More than three decades on the internet giant decided to mark Sullivan’s birthday on their homepage as they have done to celebrate significant milestones and people including Virginia Woolf, Freddie Mercury, Charlie Chaplin and others.

Cardiff-born Sullivan led Great Britain to World Cup glory in 1972 – the last time GB won it – and he will be forever revered on Humberside, where he scored 250 tries in 352 games for Hull and 118 tries in 213 games for Hull KR.

By the time Sullivan joined Oldham in 1980 he was well past his peak, yet Watersheddings fans were still privileged to watch the Welsh wing wizard in Roughyeds’ red and white.

He scored three tries in 18 games for Oldham in a season when the club management gambled on experience in a failed attempt to stay in the First Division.

All but one of his 18 games were on the left-wing where he had no fewer than five centres in player-coach Bill Francis, Brian Caffery, Clive Hunter, Mick Parrish and Ashley McEwen.

Roughyeds said: “He was a great player and a lovely guy – a true legend of rugby league and one who wore Oldham colours with pride.

“The club salutes him posthumously and thanks him for the memories in this World Cup year.”

Clive Sullivan during his Oldham days. Picture: Oldham RL Heritage Trust

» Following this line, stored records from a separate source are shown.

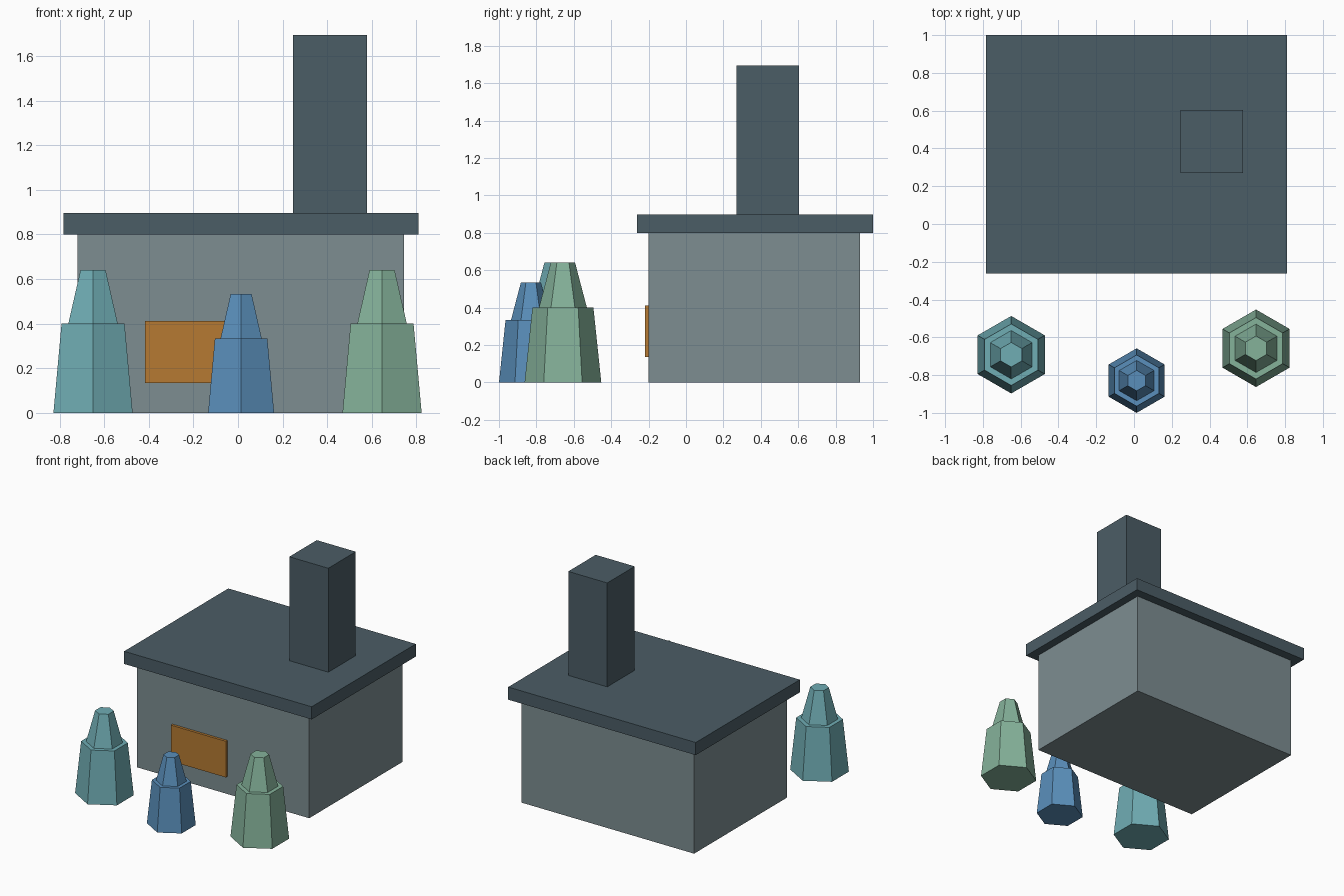
import bpy, bmesh, math
from mathutils import Matrix

if "Cube" in bpy.data.objects:
    bpy.data.objects.remove(bpy.data.objects["Cube"])


def material(name, rgb):
    m = bpy.data.materials.new(name)
    lin = [((c / 255 + 0.055) / 1.055) ** 2.4 for c in rgb]
    m.diffuse_color = (*lin, 1)
    m.use_nodes = True
    m.node_tree.nodes["Principled BSDF"].inputs["Base Color"].default_value = m.diffuse_color
    return m


WALL = material("wall grey", (125, 141, 145))
ROOF = material("slate", (75, 93, 102))
PLATE = material("ochre", (182, 122, 50))
TEAL = material("teal", (112, 173, 180))
BLUE = material("blue", (90, 143, 187))
GREEN = material("green", (133, 178, 154))


def add_object(name, bm, mat):
    me = bpy.data.meshes.new(name)
    bmesh.ops.recalc_face_normals(bm, faces=bm.faces)
    bm.to_mesh(me)
    bm.free()
    me.materials.append(mat)
    ob = bpy.data.objects.new(name, me)
    bpy.context.collection.objects.link(ob)


def box(name, x, y, z, mat):
    # each axis is given as (min, max)
    bm = bmesh.new()
    bmesh.ops.create_cube(bm, size=1)
    for v in bm.verts:
        v.co = [sum(r) / 2 + c * (r[1] - r[0]) for r, c in zip((x, y, z), v.co)]
    add_object(name, bm, mat)


def tree(name, x, y, s, mat):
    # six-sided stepped body: (radius, height) rings lofted upward, corner facing front
    profile = [(0.205, 0), (0.163, 0.4), (0.128, 0.4), (0.065, 0.64)]
    bm = bmesh.new()
    rings = [[bm.verts.new((x + s * r * math.sin(k * math.pi / 3),
                            y - s * r * math.cos(k * math.pi / 3), s * z))
              for k in range(6)] for r, z in profile]
    for a, b in zip(rings, rings[1:]):
        for k in range(6):
            n = (k + 1) % 6
            bm.faces.new((a[k], a[n], b[n], b[k]))
    bm.faces.new(rings[0])
    bm.faces.new(rings[-1])
    add_object(name, bm, mat)


# house
box("walls", (-0.72, 0.745), (-0.20, 0.93), (0, 0.80), WALL)
box("roof_slab", (-0.783, 0.81), (-0.263, 1.0), (0.80, 0.897), ROOF)
box("chimney", (0.247, 0.578), (0.27, 0.603), (0.897, 1.695), ROOF)
box("front_panel", (-0.417, 0.05), (-0.22, -0.20), (0.135, 0.412), PLATE)

# trees
tree("left_tree", -0.65, -0.692, 1, TEAL)
tree("middle_tree", 0.014, -0.829, 0.833, BLUE)
tree("right_tree", 0.646, -0.658, 1, GREEN)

Clive Sullivan during his Oldham days. Picture: Oldham RL Heritage Trust